Exercise goal.
Among the records below, find the lines with the word "from" and copy them.

Data for processing.
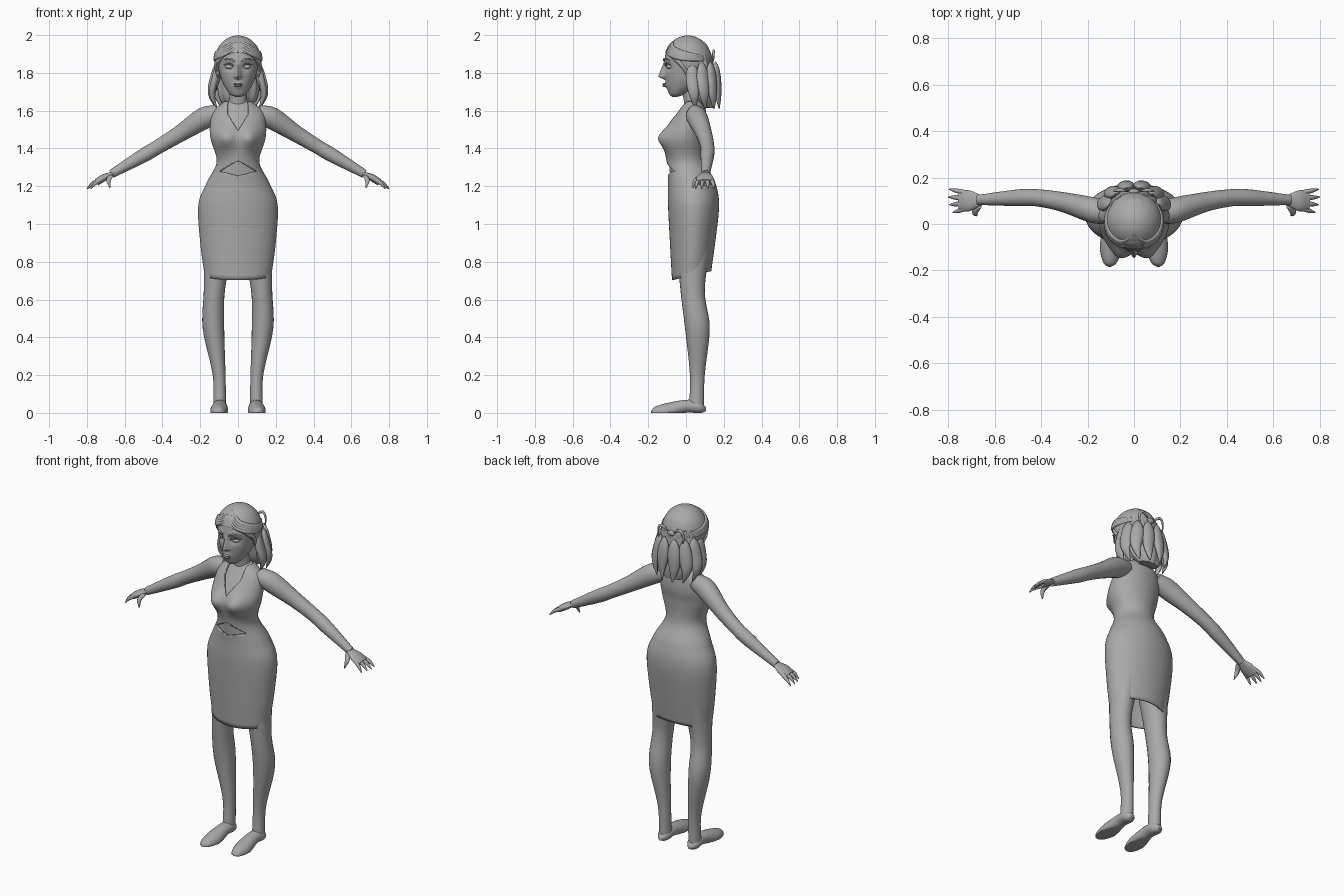
import bpy, bmesh
from math import sin, cos, pi, exp, sqrt, radians
from mathutils import Vector, Matrix

if "Cube" in bpy.data.objects:
    bpy.data.objects.remove(bpy.data.objects["Cube"])

grey = [0.4] * 3 + [1]
clay = bpy.data.materials.new("plain_grey")
clay.use_nodes = True
clay.diffuse_color = grey
clay.node_tree.nodes["Principled BSDF"].inputs["Base Color"].default_value = grey

X, Y, Z = Matrix.Identity(3)
SIDES = {"left": 1, "right": -1}
SKULL = Vector((0, 0.01, 1.86))
HAIR_SIZE = Vector((0.124, 0.128, 0.138))


def spline(rows, steps):
    """Smooth the rows with a Catmull-Rom curve."""
    points = [Vector(row) for row in rows]
    points = [points[0] * 2 - points[1]] + points + [points[-1] * 2 - points[-2]]
    result = []
    for a, b, c, d in zip(points, points[1:], points[2:], points[3:]):
        for i in range(steps):
            t = i / steps
            bend = (a * 2 - b * 5 + c * 4 - d) * t + (b * 3 - a - c * 3 + d) * t * t
            result.append(b + (c - a + bend) * t / 2)
    return result + [points[-2]]


def clamp(value):
    return min(max(value, 0), 1)


def finish(name, bm):
    bmesh.ops.recalc_face_normals(bm, faces=bm.faces)
    mesh = bpy.data.meshes.new(name)
    bm.to_mesh(mesh)
    bm.free()
    mesh.materials.append(clay)
    part = bpy.data.objects.new(name, mesh)
    bpy.context.collection.objects.link(part)
    bpy.ops.object.select_all(action="DESELECT")
    part.select_set(True)
    bpy.context.view_layer.objects.active = part
    bpy.ops.object.shade_smooth_by_angle(angle=radians(50))
    return part


def thicken(part, thickness):
    cloth = part.modifiers.new("thickness", "SOLIDIFY")
    cloth.thickness = thickness


def skin(rings, capped=True):
    """Join rings of points into a tube."""
    bm = bmesh.new()
    rings = [[bm.verts.new(co) for co in ring] for ring in rings]
    for low, high in zip(rings, rings[1:]):
        for k in range(len(low)):
            bm.faces.new((low[k - 1], low[k], high[k], high[k - 1]))
    if capped:
        bm.faces.new(rings[0])
        bm.faces.new(rings[-1])
    return bm


def ellipse(centre, u, v, count, ridge=0):
    turns = [2 * pi * k / count for k in range(count)]
    return [centre + (u * cos(a) + v * sin(a)) * (1 + ridge * cos(11 * a)) for a in turns]


def column(rows, count, steps, shape=None, capped=True, ridge=0):
    """Upright form: rows give y, z, half width and half depth."""
    rings = [ellipse(Vector((0, y, z)), X * w, Y * d, count, ridge)
             for y, z, w, d in spline(rows, steps)]
    if shape:
        rings = [[shape(*co) for co in ring] for ring in rings]
    return skin(rings, capped)


def mirrored(name, rings):
    for side, sign in SIDES.items():
        bm = skin(rings)
        bmesh.ops.scale(bm, vec=(sign, 1, 1), verts=bm.verts)
        finish(side + "_" + name, bm)


def limb(name, rows, u, v, count=24):
    """Paired tube: rows give a centre and a radius."""
    rings = [ellipse(row.xyz, u * row.w, v * row.w, count) for row in spline(rows, 6)]
    mirrored(name, [[Vector((p.x, p.y, max(p.z, 0))) for p in ring] for ring in rings])


def strand(name, points, width, thick):
    """Paired tapering lock, flat against the head."""
    path = spline(points, 5)
    rings = []
    for i, p in enumerate(path):
        along = path[min(i + 1, len(path) - 1)] - path[max(i - 1, 0)]
        across = along.cross(p - SKULL).normalized()
        out = across.cross(along).normalized()
        size = sin(pi * (i / (len(path) - 1)) ** 0.7) + 0.1
        rings.append(ellipse(p, across * width * size, out * thick * size, 12))
    mirrored(name, rings)


def ball(name, at, size):
    bm = bmesh.new()
    bmesh.ops.create_uvsphere(bm, u_segments=48, v_segments=32, radius=1)
    place = Matrix.Translation(at) @ Matrix.Diagonal((*size, 1))
    bmesh.ops.transform(bm, matrix=place, verts=bm.verts)
    return bm


def split(bm, co, no, **options):
    bmesh.ops.bisect_plane(bm, geom=[*bm.verts, *bm.edges, *bm.faces],
                           plane_co=co, plane_no=no, **options)


def bump(x, z, at_x, at_z, width, height):
    return exp(-((abs(x) - at_x) / width) ** 2 - ((z - at_z) / height) ** 2)


# Torso inside a dress, both from the same sections
def body_shape(x, y, z):
    if y < 0:
        y -= 0.038 * bump(x, z, 0.065, 1.455, 0.05, 0.055)
    return Vector((x, y, z + y * clamp(4 - 4.3 * z) / 4))


trunk = [(.03, .72, .177, .104), (.035, .9, .2, .12), (.04, 1.1, .21, .135),
         (.03, 1.22, .165, .125), (0, 1.33, .113, .103), (-.01, 1.45, .145, .11),
         (.01, 1.53, .148, .1), (.03, 1.6, .13, .075), (.04, 1.65, .07, .05)]
inside = [(y, z, w - .012, d - .012) for y, z, w, d in trunk[2:]]
finish("torso", column(inside, 64, 6, body_shape))
dress = column(trunk, 64, 8, body_shape, capped=False)

# Neckline and waist opening: each edge is a height and a slope
NECK, WAIST_TOP, WAIST_LOW = (1.495, 1.6), (1.335, -.55), (1.255, .25)
COLLAR = .055
for sign in SIDES.values():
    split(dress, X * sign * COLLAR, X)
    for height, slope in (NECK, WAIST_TOP, WAIST_LOW):
        split(dress, Z * height, Z - X * sign * slope)


def is_open(face):
    x, y, z = face.calc_center_median()
    neck, top, low = [h + s * abs(x) for h, s in (NECK, WAIST_TOP, WAIST_LOW)]
    return y < .03 and (low < z < top or (z > neck and abs(x) < COLLAR))


bmesh.ops.delete(dress, geom=[f for f in dress.faces if is_open(f)], context="FACES")
thicken(finish("dress", dress), .008)

# Arms and hands
across_arm = Vector((.5, 0, .9))
limb("arm", [(.1, .05, 1.59, .045), (.18, .06, 1.56, .056), (.31, .095, 1.477, .043),
             (.42, .113, 1.41, .037), (.5, .113, 1.363, .036), (.67, .104, 1.265, .022)],
     Y, across_arm)
limb("palm", [(.66, .103, 1.27, .022), (.71, .1, 1.245, .045), (.75, .1, 1.22, .044)],
     Y, across_arm * .4)
for i, reach in enumerate((.78, .795, .8, .795)):
    root = Vector((.72, .068 + .022 * i, 1.238))
    tip = Vector((reach, .05 + .033 * i, 1.187))
    knuckle = root.lerp(tip, .6) + Z * .008
    limb("finger_%d" % (i + 1), [(*root, .011), (*knuckle, .01), (*tip, .003)], Y, across_arm, 10)
limb("thumb", [(.67, .08, 1.26, .015), (.685, .05, 1.23, .013), (.677, .036, 1.19, .003)], Y, X, 10)

# Legs and feet
limb("leg", [(.1, .04, .9, .08), (.125, .035, .65, .056), (.13, .06, .45, .057),
             (.1, .06, .2, .034), (.097, .055, .03, .034)], X, Y * 1.15)
limb("foot", [(.097, .105, .02, .012), (.097, .07, .03, .036), (.096, 0, .035, .038),
              (.1, -.1, .01, .047), (.103, -.165, .005, .03), (.105, -.185, .005, .005)], X, Z * .9)


# Head with nose, eye sockets, brows, mouth and chin
def face_shape(x, y, z):
    if y < -.02:
        nose = clamp((1.865 - z) * 12) * clamp((z - 1.762) * 60)
        y -= .036 * nose * exp(-(x / (.008 + .009 * nose)) ** 2)
        y += .014 * bump(x, z, .045, 1.832, .026, .02)
        y -= .006 * bump(x, z, .045, 1.868, .03, .01)
        y -= .01 * bump(x, z, 0, 1.735, .022, .016)
    return Vector((x, y, z))


finish("head", column([(-.06, 1.673, .015, .014), (-.045, 1.69, .045, .045), (-.015, 1.74, .078, .09),
                       (0, 1.8, .098, .112), (.008, 1.88, .108, .12), (.01, 1.95, .085, .1),
                       (.01, 1.985, .03, .04)], 96, 10, face_shape))
finish("neck", column([(.05, 1.6, .07, .055), (.035, 1.65, .048, .046), (.015, 1.77, .045, .045)], 32, 5))
for side, sign in SIDES.items():
    finish(side + "_eye", ball("eye", (sign * .045, -.084, 1.832), (.023, .02, .013)))
    finish(side + "_ear", ball("ear", (sign * .108, .012, 1.815), (.012, .02, .034)))
strand("upper_lash", [(.02, -.106, 1.836), (.045, -.108, 1.847), (.08, -.08, 1.843)], .004, .004)
strand("eyebrow", [(.016, -.118, 1.86), (.045, -.114, 1.875), (.082, -.083, 1.867)], .005, .004)
finish("upper_lip", ball("lip", (0, -.115, 1.74), (.024, .01, .005)))
finish("lower_lip", ball("lip", (0, -.114, 1.73), (.02, .011, .006)))

# Hair cap trimmed along the hairline, and the hanging back hair
cap = ball("cap", SKULL, HAIR_SIZE)
split(cap, (0, -.11, 1.91), Y + Z, clear_inner=True)
thicken(finish("hair_cap", cap), .012)
finish("back_hair", column([(.06, 1.9, .1, .07), (.085, 1.78, .11, .063), (.1, 1.67, .1, .055),
                            (.12, 1.615, .06, .03)], 88, 6, ridge=.035))


def on_hair(turn, z):
    """Point on the hair cap, turning from the front to the back."""
    size = sqrt(1 - ((z - SKULL.z) / HAIR_SIZE.z) ** 2)
    w, d, _ = HAIR_SIZE * size
    return Vector((w * sin(pi * turn), SKULL.y - d * cos(pi * turn), z))


# Strands swept from the parting around to the tie
for i in range(4):
    path = [on_hair(.02 + t / 6, 1.868 + .07 * (1 - t / 5) ** 3 + i * .015 * (1 - t / 7)) for t in range(6)]
    strand("swept_strand_%d" % (i + 1), path, .012, .008)
strand("temple_wisp", [on_hair(.2, 1.9), on_hair(.4, 1.85), on_hair(.5, 1.78) + X * .01, (.118, .01, 1.7)],
       .009, .006)
strand("tie_loop", [(.02, .14, 1.89), (.06, .147, 1.915), (.083, .143, 1.88), (.07, .142, 1.79)], .008, .006)
finish("hair_tie", ball("tie", (0, .14, 1.882), (.022, .012, .016)))

# Loose locks fanned around the neck
for i in range(4):
    turn = .4 + i * .17
    side, back = .13 * sin(pi * turn), .06 - .1 * cos(pi * turn)
    strand("lock_%d" % (i + 1), [(side * fan, back + drop * .02, 1.86 - .25 * drop)
                                 for drop, fan in ((0, .85), (.35, .95), (.7, 1.1), (1, .9))], .034, .02)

Response box.
from math import sin, cos, pi, exp, sqrt, radians
from mathutils import Vector, Matrix
# Torso inside a dress, both from the same sections
    """Point on the hair cap, turning from the front to the back."""
# Strands swept from the parting around to the tie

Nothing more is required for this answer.